Besides avoiding the distractions of commerce or servitude to unworthy masters, as the disciples of all the great wanderers do, many of the wanderers recognize the unclean city perfectly fulfilled in SPU, in which was found the blood of all that were slain. This vow of poverty, this wandering is not a lighthearted thing, but a solemn attempt to avoid any share of responsibility for spilling the blood of the just. Or of the unjust, for that matter. To a certain extent this fundamental realization impels the wanderers to avoid the acquisition of SPU-produced goods, particularly with SPU-controlled money, and to rely instead on what can be gathered from the earth without provoking the possessive defenses of the unenlightened, and without any thievery or fraud. To emulate the sparrows, as it were. In a word, to scavenge.
The second fundamental is more mundane: cooked food is good for you, particularly when wandering in populated areas of industrial or post-industrial societies, when the food bag holds items that cannot safely be eaten raw or easily cleaned, or when warm food or tea is needed to fend off the cold. Some means of cooking is essential to the wanderers enduring over the long haul. Cooking over an open fire often does not fit the bill, solar stoves are bulky and mostly useless, and gasoline, kerosene or propane stoves, while quite useful, require the handling of noxious fluids or heavy bottles; and worse, the regular use of money. A cooking means should if possible be fashioned from scavaged flotsam, not purchased in a store, and must be compact and lightweight. It should consume a fuel that is energy dense, relatively clean and safe to handle, and most importantly readily obtainable everywhere without the use of money. It should burn hot enough to cook a healthy mess of stew in a reasonable period of time, without burning too brightly and attracting unwanted attention, and preferably without leaving a lot of soot on the pot. It might seem impossible that such a fantastic device could exist. For a long time, it didn't. And then a wanderer invented a portable grease stove, which looked a little like this:
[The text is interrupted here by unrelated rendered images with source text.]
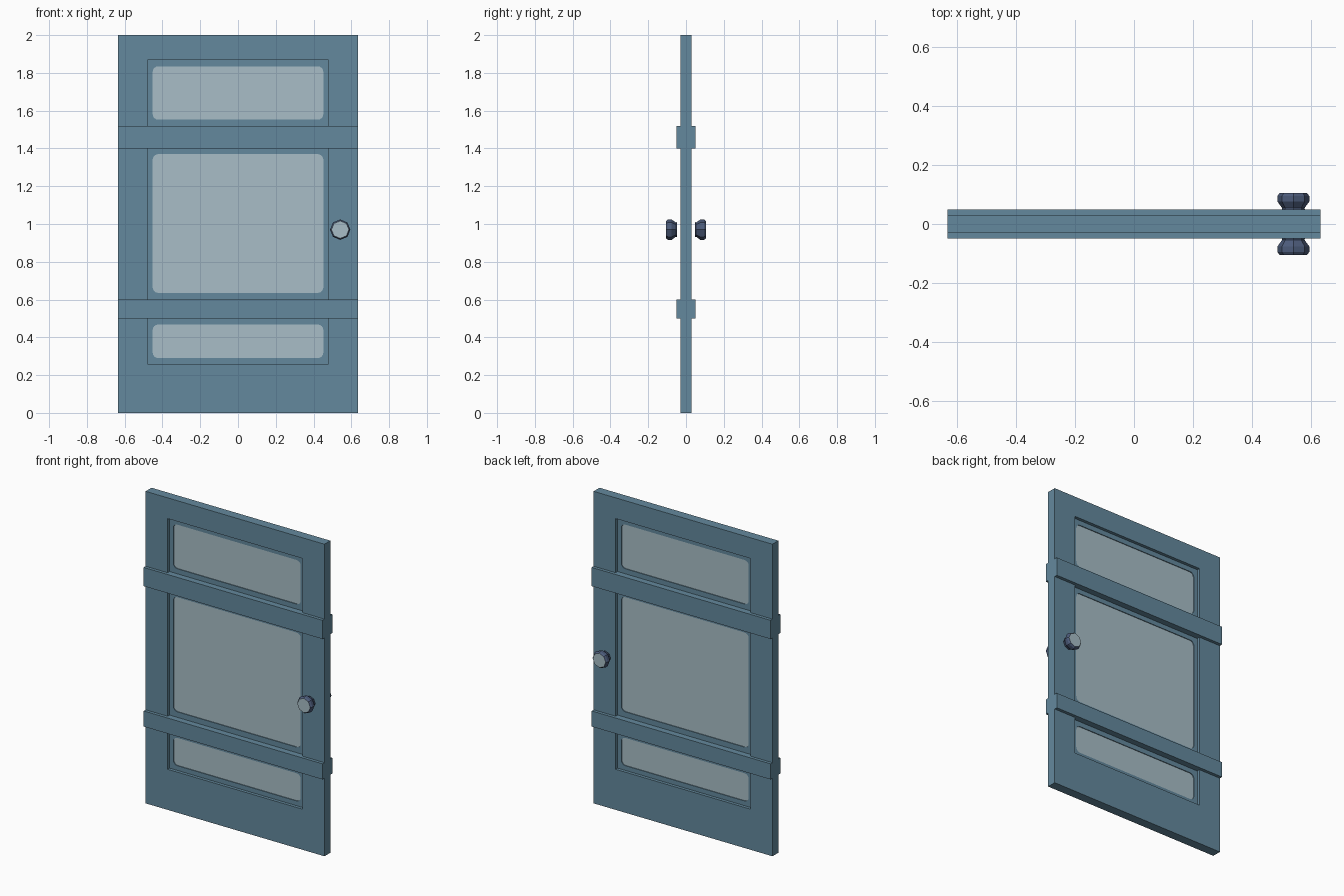
import bpy, bmesh, math
from mathutils import Matrix

if "Cube" in bpy.data.objects:
    bpy.data.objects.remove(bpy.data.objects["Cube"])


def material(name, rgb):
    m = bpy.data.materials.new(name)
    m.diffuse_color = (*rgb, 1.0)
    m.use_nodes = True
    m.node_tree.nodes["Principled BSDF"].inputs["Base Color"].default_value = m.diffuse_color
    return m


BLUE = material("blue_paint", (0.127, 0.25, 0.337))
GLASS = material("pale_glass", (0.392, 0.515, 0.571))
KNOB = material("dark_slate", (0.072, 0.105, 0.195))


def add_object(name, mesh, *mats):
    mesh.materials.clear()
    for m in mats:
        mesh.materials.append(m)
    ob = bpy.data.objects.new(name, mesh)
    bpy.context.collection.objects.link(ob)
    return ob


def rect(x0, x1, z0, z1, r=0.0, steps=4):
    """Rectangle outline, with rounded corners when r is set."""
    if r == 0:
        return [(x0, z0), (x1, z0), (x1, z1), (x0, z1)]
    centres = [(x1 - r, z1 - r), (x0 + r, z1 - r), (x0 + r, z0 + r), (x1 - r, z0 + r)]
    pts = []
    for q, (cx, cz) in enumerate(centres):
        for i in range(steps + 1):
            a = math.pi / 2 * (q + i / steps)
            pts.append((cx + r * math.cos(a), cz + r * math.sin(a)))
    return pts


def slab(name, outlines, half, mat):
    """Upright plate from an outline and optional holes, y from -half to half."""
    cu = bpy.data.curves.new(name, 'CURVE')
    cu.dimensions = '2D'
    cu.fill_mode = 'BOTH'
    cu.extrude = half
    for pts in outlines:
        sp = cu.splines.new('POLY')
        sp.points.add(len(pts) - 1)
        for p, (x, z) in zip(sp.points, pts):
            p.co = (x, z, 0, 1)
        sp.use_cyclic_u = True
    tmp = bpy.data.objects.new(name + "_outline", cu)
    bpy.context.collection.objects.link(tmp)
    deps = bpy.context.evaluated_depsgraph_get()
    mesh = bpy.data.meshes.new_from_object(tmp.evaluated_get(deps))
    bpy.data.objects.remove(tmp)
    mesh.transform(Matrix.Rotation(math.pi / 2, 4, 'X'))
    bm = bmesh.new()
    bm.from_mesh(mesh)
    bmesh.ops.remove_doubles(bm, verts=bm.verts, dist=1e-5)
    bmesh.ops.recalc_face_normals(bm, faces=bm.faces)
    for f in bm.faces:
        f.smooth = False
        f.material_index = 0
    bm.to_mesh(mesh)
    bm.free()
    return add_object(name, mesh, mat)


W = 0.634
OPENING = (-0.478, 0.478, 0.26, 1.867)
PANES = [(0.29, 0.468), (0.635, 1.37), (1.552, 1.835)]

# Outer door frame
slab("door_frame", [rect(-W, W, 0, 2), rect(*OPENING)], 0.03, BLUE)

# Recessed window surround with three rounded holes, and the panes in them
holes = [rect(-0.452, 0.452, z0, z1, 0.03) for z0, z1 in PANES]
slab("window_surround", [rect(*OPENING)] + holes, 0.01, BLUE)
for i, hole in enumerate(holes):
    slab(f"window_pane_{i + 1}", [hole], 0.005, GLASS)

# Raised cross rails
for name, z0, z1 in (("lower_rail", 0.50, 0.60), ("upper_rail", 1.40, 1.52)):
    slab(name, [rect(-W, W, z0, z1)], 0.05, BLUE)

# Eight-sided knobs: (distance from door centre, radius)
PROFILE = [(0.047, 0.040), (0.054, 0.038), (0.076, 0.054), (0.095, 0.054), (0.106, 0.046)]
for name, side in (("front_knob", -1), ("back_knob", 1)):
    bm = bmesh.new()
    rings = []
    for y, r in PROFILE:
        rings.append([bm.verts.new((0.541 + r * math.cos(k * math.pi / 4), side * y,
                                    0.97 + r * math.sin(k * math.pi / 4))) for k in range(8)])
    for a, b in zip(rings, rings[1:]):
        for k in range(8):
            n = (k + 1) % 8
            bm.faces.new((a[k], a[n], b[n], b[k]))
    bm.faces.new(rings[0])
    bm.faces.new(rings[-1]).material_index = 1  # pale end face
    bmesh.ops.recalc_face_normals(bm, faces=bm.faces)
    mesh = bpy.data.meshes.new(name)
    mesh.materials.append(KNOB)
    mesh.materials.append(GLASS)
    bm.to_mesh(mesh)
    bm.free()
    ob = bpy.data.objects.new(name, mesh)
    bpy.context.collection.objects.link(ob)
|Partial Breakaway View of a Grease Stove (Not To Scale, Pressurized Air Supply Omitted)|
The rag-strip can be lit and will function as the wick of a rather large candle. It is entirely unsuitable for cooking, as such, even if numerous ventilation holes are made in the side of the can. With air holes, the wick will remain lit, but will not burn hot and will produce too much soot. To render it useful, a gentle, steady stream of air must be blown through a tube inserted through the hole in the side of the can. A little experimentation with the rate of flow will transform the smoky, sooty combustion in the can into a much hotter, bluish, nearly smokeless fire. If the grease was obtained from a donut shack, it will smell faintly of vanilla. It works wonderfully for cooking, and the half cup of grease will last for a half hour or so -- long enough to cook a fairly healthy portion of stew for a small gathering of wanderers. The bottom of the pot will be coated with oil, but little soot, so clean-up is easy.
The difficulty is the supply of lightly pressurized air. A bladder such as an old latex glove (often found in the trash wherever SPU checkpoints are placed) works wonderfully as an air reservoir. An adjustment valve can be jury rigged from whatever is available, or, with luck, scavenged from discarded plumbing of some kind. The adjustment valve is placed in the tubing between the can and the air reservoir to control the rate of air flow. Constructing or finding an adjustment valve may pose a minor challenge, but one easily solved by the resourceful wanderer. The real technical challenge to this stove is keeping the air reservoir inflated, without requiring the cook's assistant (if one is even available) to manually apply her lungs and lips to the job all the while the food is cooking. The manual approach might do in a dire emergency, but is entirely too bothersome for everyday use. To make the grease stove actually useful without an industrial air supply, another invention of the wanderers is needed. That will be discussed in a subsequent posting, if there is sufficient interest in it.